Hokkaido’s largest museum relating to the Ainu
Poroto kotan means “big lake village” in the Ainu language. The Ainu Museum (Porotokotan) dates back to the 1970s, when an Ainu settlement was restored in the area where the museum now stands and archives were established by the town of Shiraoi. A new museum building was subsequently constructed and other facilities were added and improved to form the facility as it is today.In Poroto Kotan, pu (storerooms), heper set (cages for bear cubs), chig (canoes) and other traditional facilities have been restored around five chise (houses) to recreate the atmosphere of an Ainu community. The houses are used as venues for Ainu folk dance, other traditional art performances and handicraft demonstrations to keep intangible Ainu cultural assets alive and highlight their appeal. Plants closely related to Ainu life are grown in a botanical garden on the museum premises, and traditional Ainu meals are served at a lakeside restaurant. Visitors can experience various aspects of Ainu culture through hands-on workshops featuring activities such as making mukkur (a traditional Ainu musical instrument), Ainu pattern embroidery, carving and traditional Ainu food sampling.

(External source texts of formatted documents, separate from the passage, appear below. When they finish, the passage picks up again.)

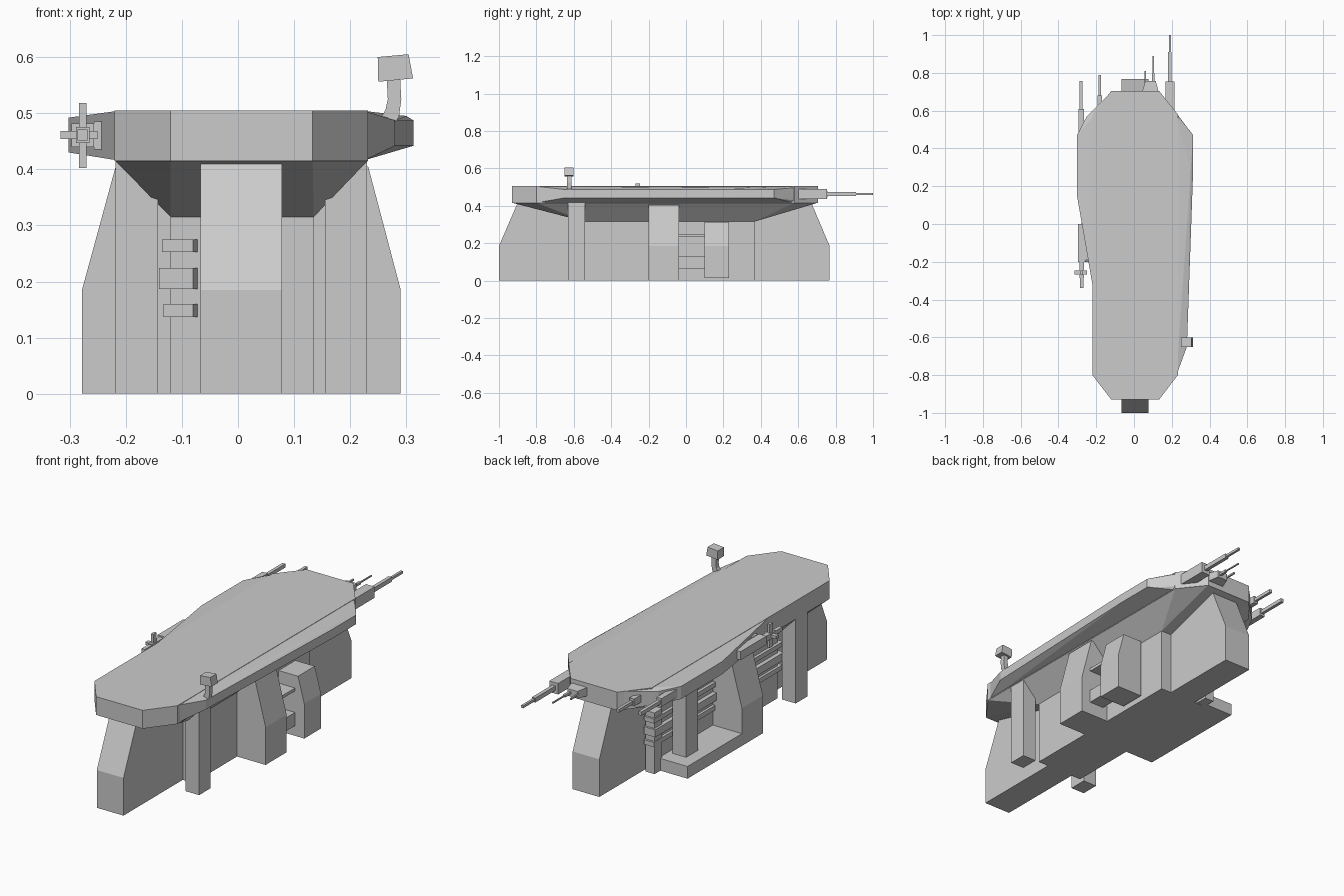
import bpy, bmesh
from mathutils import Vector


def hull(name, pts):
    """Flat-faced convex solid around a handful of points."""
    bm = bmesh.new()
    for p in pts:
        bm.verts.new(p)
    res = bmesh.ops.convex_hull(bm, input=bm.verts[:])
    junk = [v for v in res["geom_interior"] + res["geom_unused"]
            if isinstance(v, bmesh.types.BMVert) and v.is_valid]
    if junk:
        bmesh.ops.delete(bm, geom=list(set(junk)), context='VERTS')
    bmesh.ops.dissolve_limit(bm, angle_limit=0.01, verts=bm.verts[:], edges=bm.edges[:])
    bmesh.ops.recalc_face_normals(bm, faces=bm.faces[:])
    me = bpy.data.meshes.new(name)
    bm.to_mesh(me)
    bm.free()
    ob = bpy.data.objects.new(name, me)
    bpy.context.collection.objects.link(ob)
    return ob


def box(name, x, y, z):
    return hull(name, [(a, b, c) for a in x for b in y for c in z])


def prism_x(name, x, profile):
    """Extrude a (y, z) profile across x."""
    return hull(name, [(a, y, z) for a in x for y, z in profile])


def prism_y(name, y, profile):
    """Extrude an (x, z) profile along y."""
    return hull(name, [(x, b, z) for b in y for x, z in profile])


def gun(name, x, z, segments):
    """Stepped barrel: (y start, y end, half width, half height) per segment."""
    for i, (y0, y1, w, h) in enumerate(segments):
        box(f"{name}_{i}", (x - w, x + w), (y0, y1), (z - h, z + h))


# Main deck slab
outline = [(-0.12, -0.93), (0.133, -0.93), (0.232, -0.8), (0.232, 0.58), (0.133, 0.705),
           (-0.12, 0.705), (-0.22, 0.58), (-0.22, -0.8)]
hull("deck", [(x, y, z) for x, y in outline for z in (0.415, 0.505)])

# Tapered underside of the deck and the lower body below it
core = [(x, y) for x in (-0.12, 0.135) for y in (-0.54, 0.365)]
hull("deck_underside", [(x, y, 0.416) for x, y in outline] + [(x, y, 0.315) for x, y in core])
box("lower_body", (-0.12, 0.135), (-0.54, 0.365), (0, 0.32))

# Long central wall with sloped ends
prism_x("central_wall", (-0.067, 0.078),
        [(-1, 0), (-1, 0.185), (-0.9, 0.416), (0.67, 0.416), (0.768, 0.185), (0.768, 0)])

# Side overhangs
right_in = [(0.225, -0.8), (0.225, 0.57), (0.16, 0.67)]
right_out = [(0.28, -0.65), (0.313, 0.28), (0.313, 0.47), (0.215, 0.6)]
hull("right_overhang", [(x, y, z) for x, y in right_in for z in (0.416, 0.504)]
     + [(x, y, z) for x, y in right_out for z in (0.442, 0.487)]
     + [(0.273, -0.35, 0.49), (0.3, 0.28, 0.495)])
left_in = [(-0.215, -0.35), (-0.215, 0.57), (-0.14, 0.68)]
left_out = [(-0.302, 0.15), (-0.302, 0.47), (-0.25, 0.57)]
hull("left_overhang", [(x, y, z) for x, y in left_in for z in (0.416, 0.504)]
     + [(x, y, z) for x, y in left_out for z in (0.43, 0.492)])

# Large side pylons with sloped shoulders
prism_y("right_pylon", (-0.2, -0.037),
        [(0.12, 0), (0.29, 0), (0.29, 0.185), (0.232, 0.405), (0.12, 0.405)])
prism_y("left_pylon", (-0.2, -0.037),
        [(-0.11, 0), (-0.278, 0), (-0.278, 0.185), (-0.218, 0.405), (-0.11, 0.405)])

# Right hanging block, tied to the pylon by beams
prism_y("right_block", (0.1, 0.23),
        [(0.15, 0.015), (0.29, 0.015), (0.29, 0.185), (0.256, 0.312), (0.15, 0.312)])
for i, z in enumerate([(0.065, 0.13), (0.235, 0.25)]):
    box(f"block_beam_{i}", (0.16, 0.24), (-0.04, 0.105), z)
box("block_mount", (0.13, 0.16), (0.12, 0.21), (0.06, 0.28))

# Square support posts
box("right_front_post", (0.155, 0.23), (-0.63, -0.54), (0, 0.43))
box("left_front_post", (-0.218, -0.143), (-0.63, -0.54), (0, 0.43))
box("left_rear_post", (-0.218, -0.143), (0.22, 0.31), (0, 0.43))

# Left platform between pylon and rear post
box("left_platform", (-0.278, -0.11), (-0.04, 0.385), (0, 0.06))

# Pipes along the left side, with collars and a stand at the rear
for i, (z0, z1, x0) in enumerate([(0.137, 0.16, -0.133), (0.187, 0.224, -0.141),
                                  (0.253, 0.275, -0.135)]):
    hull(f"side_pipe_{i}", [(x, y, z) for x, y in
         [(x0, -0.56), (-0.08, -0.56), (-0.068, -0.53), (-0.068, 0.41), (-0.08, 0.44), (x0, 0.44)]
         for z in (z0, z1)])
box("pipe_stand", (-0.13, -0.08), (0.37, 0.43), (0, 0.3))

# Forward guns at the rear edge
gun("right_gun", 0.19, 0.463, [(0.55, 0.755, 0.024, 0.027), (0.74, 0.91, 0.009, 0.011),
                               (0.9, 1.0, 0.006, 0.006)])
gun("left_outer_gun", -0.28, 0.463, [(0.42, 0.61, 0.014, 0.02), (0.6, 0.757, 0.008, 0.009)])
gun("left_inner_gun", -0.182, 0.463, [(0.55, 0.68, 0.012, 0.018), (0.67, 0.79, 0.007, 0.008)])
hull("antenna_mount", [(x, 0.69, z) for x in (0.04, 0.133) for z in (0.44, 0.485)]
     + [(x, 0.757, z) for x in (0.06, 0.115) for z in (0.445, 0.48)])
gun("long_antenna", 0.102, 0.463, [(0.74, 0.8, 0.006, 0.006), (0.79, 0.89, 0.003, 0.003)])
gun("short_antenna", 0.06, 0.463, [(0.72, 0.81, 0.004, 0.004)])

# Left forward-facing gun with a cross-shaped guard
gun("guard_gun", -0.277, 0.461, [(-0.2, 0.0, 0.02, 0.021), (-0.285, -0.13, 0.012, 0.014),
                                 (-0.34, -0.28, 0.009, 0.01)])
box("guard_mount", (-0.257, -0.2), (-0.19, 0.1), (0.435, 0.485))
box("guard_vertical", (-0.283, -0.27), (-0.27, -0.245), (0.402, 0.518))
box("guard_horizontal", (-0.316, -0.25), (-0.268, -0.247), (0.454, 0.468))

# Lookout tower: bent neck and tilted head
path = [(0.26, 0.475), (0.275, 0.5), (0.279, 0.525), (0.277, 0.562)]
for i in range(3):
    (xa, za), (xb, zb) = path[i:i + 2]
    prism_y(f"tower_neck_{i}", (-0.635, -0.612),
            [(xa - 0.012, za + 0.006 * (i < 2)), (xa + 0.012, za - 0.006 * (i < 2)),
             (xb - 0.012, zb + 0.006 * (i < 1)), (xb + 0.012, zb - 0.006 * (i < 1))])
prism_y("tower_head", (-0.65, -0.602),
        [(0.25, 0.556), (0.312, 0.562), (0.304, 0.605), (0.249, 0.6)])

The museum houses more than 5,000 Ainu-related artifacts!
The museum has an extensive collection of artifacts from the culture of the Ainu, who used to live in Hokkaido, Sakhalin, the Kuril Islands and the northern Tohoku region. Inside the chise houses, Ainu clothing, food and accommodation are highlighted to facilitate visitors’ understanding of the Ainu lifestyle. Museum staff also research Ainu culture, and the facility serves as a base for exchanges with other indigenous peoples from around the world.
The museum’s collection consists of approximately 5,000 Ainu artifacts and around 250 Nivkh, Uilta, Sami and Inuit artifacts. Among these, 800 items are permanently exhibited. Weaving to make traditional Ainu handicrafts, straw mat making, Ainu folk garment making and Ainu pattern embroidery are also demonstrated on an ongoing basis.
Plans are being made for the development of an area to symbolize Ainu culture containing a national museum in 2020 by Lake Poroto, where the Ainu Museum is located, in order to provide information on the culture of Japan’s indigenous Ainu people.
This facility will become a national museum in 2020 to promote Ainu culture!
Among numerous regions and facilities in Japan that provide information on their own cultures to the world, this area where the planned construction of Japan’s fifth national museum will take place is particularly worthy of domestic and international attention.